Sew Green are now a tradition and total highlight of the week. Once sewing machine familiarity has been established (around mid-week), we go on a (recycled)fabric shopping trip. This time everyone had already made little zipper pouches to carry their spending money in.
Here's to girl power!
(more on these crazy grey purses turned "bat/cat hats" very soon!)
Wednesday, July 30, 2014
Creativity Camp has returned to our home with a week of Stitch*Craft! We've been printing, dyeing, and sewing. I have a group of extremely happy 9 year olds- what a competent and creative bunch they are! Sewing machines are out in full force, and I love the constant whirring of the engines that happens when confidence has been achieved.
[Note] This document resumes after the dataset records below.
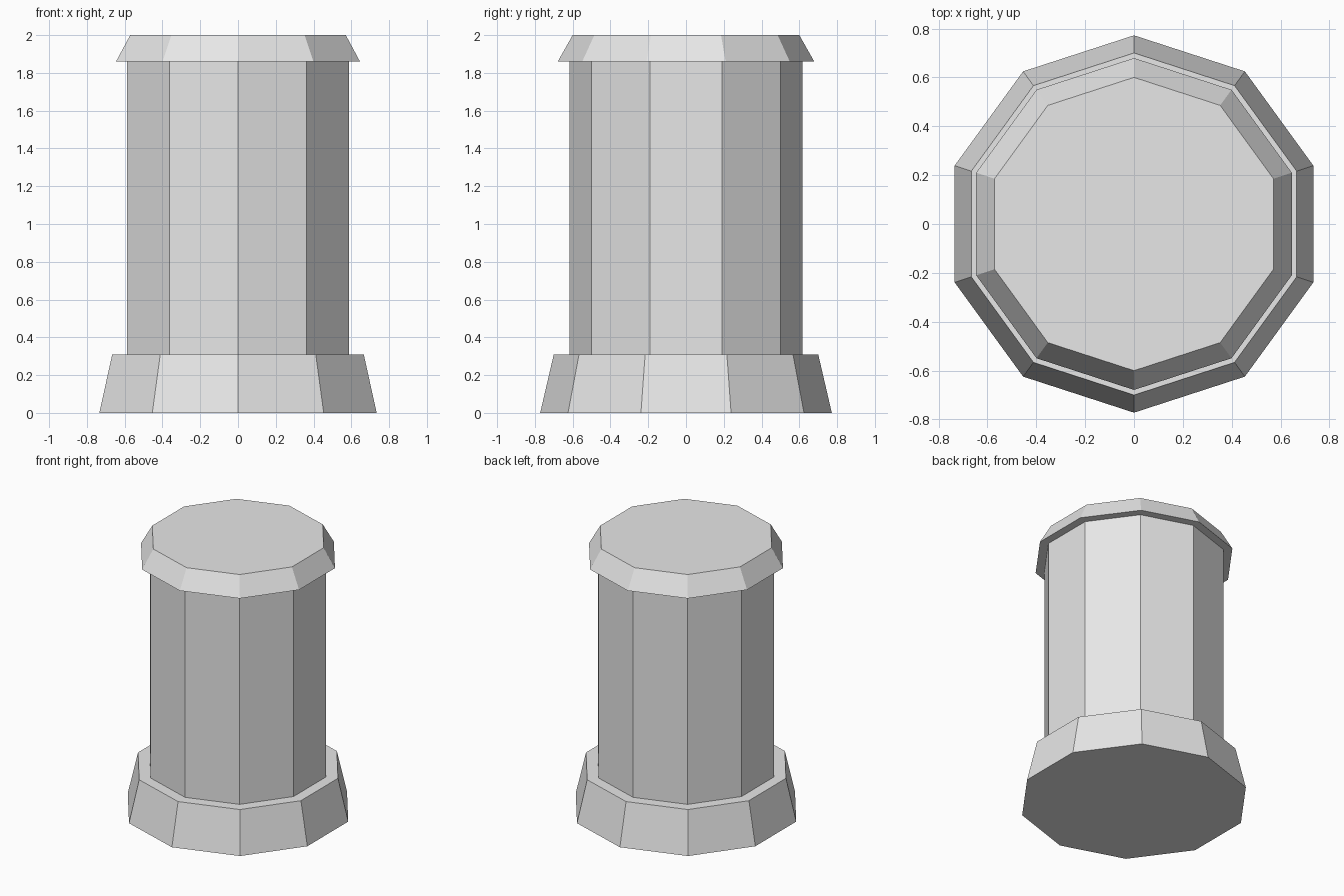
import bpy

default_cube = bpy.data.objects.get("Cube")
if default_cube:
    bpy.data.objects.remove(default_cube, do_unlink=True)

SIDES = 10

stone = bpy.data.materials.new("light_grey_stone")
stone.use_nodes = True
grey = (0.8, 0.8, 0.8, 1.0)
stone.diffuse_color = grey
stone.node_tree.nodes["Principled BSDF"].inputs["Base Color"].default_value = grey


def tier(name, bottom_radius, top_radius, bottom, top):
    """Flat-sided ten-sided drum between two heights, with a corner on +y and -y."""
    bpy.ops.mesh.primitive_cone_add(
        vertices=SIDES, radius1=bottom_radius, radius2=top_radius,
        depth=top - bottom, location=(0, 0, (bottom + top) / 2))
    obj = bpy.context.object
    obj.name = obj.data.name = name
    obj.data.materials.append(stone)
    return obj


# Flared foot, straight column, bevelled lid
tier("base", 0.772, 0.70, 0.0, 0.31)
tier("shaft", 0.618, 0.618, 0.31, 1.86)
tier("cap", 0.679, 0.60, 1.86, 2.0)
There is only one of me, and that means that frequently someone is waiting with a question or turn for one on one instruction. In those moments there is a station for independent making- creating stuffies from Amy's Sewing School. I set up a fabric "store" where the girls can come select materials whenever they want. This invitation to create opens up the inspiration floodgates every time. Also turns my living room into chaos at the end of the day, but it's a beautiful jumble of gorgeous girls and pretty patterns. A winning combination for sure!
9 tips for sewing with a group of 9 year olds (or there abouts):
- Have different stations for sewing machines and hand sewing.
- Provide lots of materials and give them open access to it all.
- Say YES to any questions that begin with "can I make....?".
- Enlist the more confident and skilled ones to assist the others with a specific task.
- Teach safety tips at the beginning, but help them remind one another throughout the day.
- Keep them well fed.
- Make sure to run them outside when energy is waning. Helps balance all the sitting and focused work they do so enthusiastically.
- Set up irons out of traffic's way and where you can supervise easily. Lower the height of the ironing board to give them tons of control and leverage. Believe it or not... these girls LOVE to iron!
- Teach them to relax when something turns out differently then they expected. Or how to go back and fix a mistake without it being the end of the world.
- And one more for good measure- tell them how amazing they are!
Saturday, July 26, 2014
Monday, July 21, 2014
Wednesday, July 16, 2014
This is the summer of the craft (popsicle) stick! It began a few weeks ago... my daughter discovered several instructional videos on youtube for diy stables. Her growing toy horse collection definitely needs proper housing. Initially there was a lot of white glue involved, snipping sticks with scissors, and frustration for both of us. She needed a lot of help, and the directions all seemed to be very specific and over involved. Then I introduced my girl to the wonders of a hot glue gun! And the building adventure truly began... independently. I gave her tons of safety rules and tips. But while I sit beside her doing my own work, she creates without any assistance. A great feeling for everyone! What we both love about the process of glue and sticks is the unlimited possibilities. She creates her own rules and learns as she makes. Collaborations with friends were inevitable, so stable making is now a part of every playdate as well as solo time! Below are the most recent horse homes. My daughter's in on the left, her "building associate's" on the right. They both used duct tape for hinges and rainbow loom chains... for chains.
Some supplies for stable making:
- craft sticks
- glue sticks
- glue gun
- white glue
- duct tape
Tips and thoughts on kids and glue guns:
- Teaching children to use real tools gives them a sense of pride and fosters independence.
- Know your child's abilities and working style. My daughter is a very careful and responsible 91/2 year old... perfect time for this tool.
- Use a small low temperature glue gun if possible. The size is just right for smaller hands, and the glue is never too hot.
- Explain the dangers of hot glue, nonetheless, and remind them over and over about not touching the tip.
- If a little glue touches skin, show them how to run it under cold water. With a low temp gun, this hasn't been necessary, but still a good thing to know.
- Teach them to ALWAYS unplug when not in use.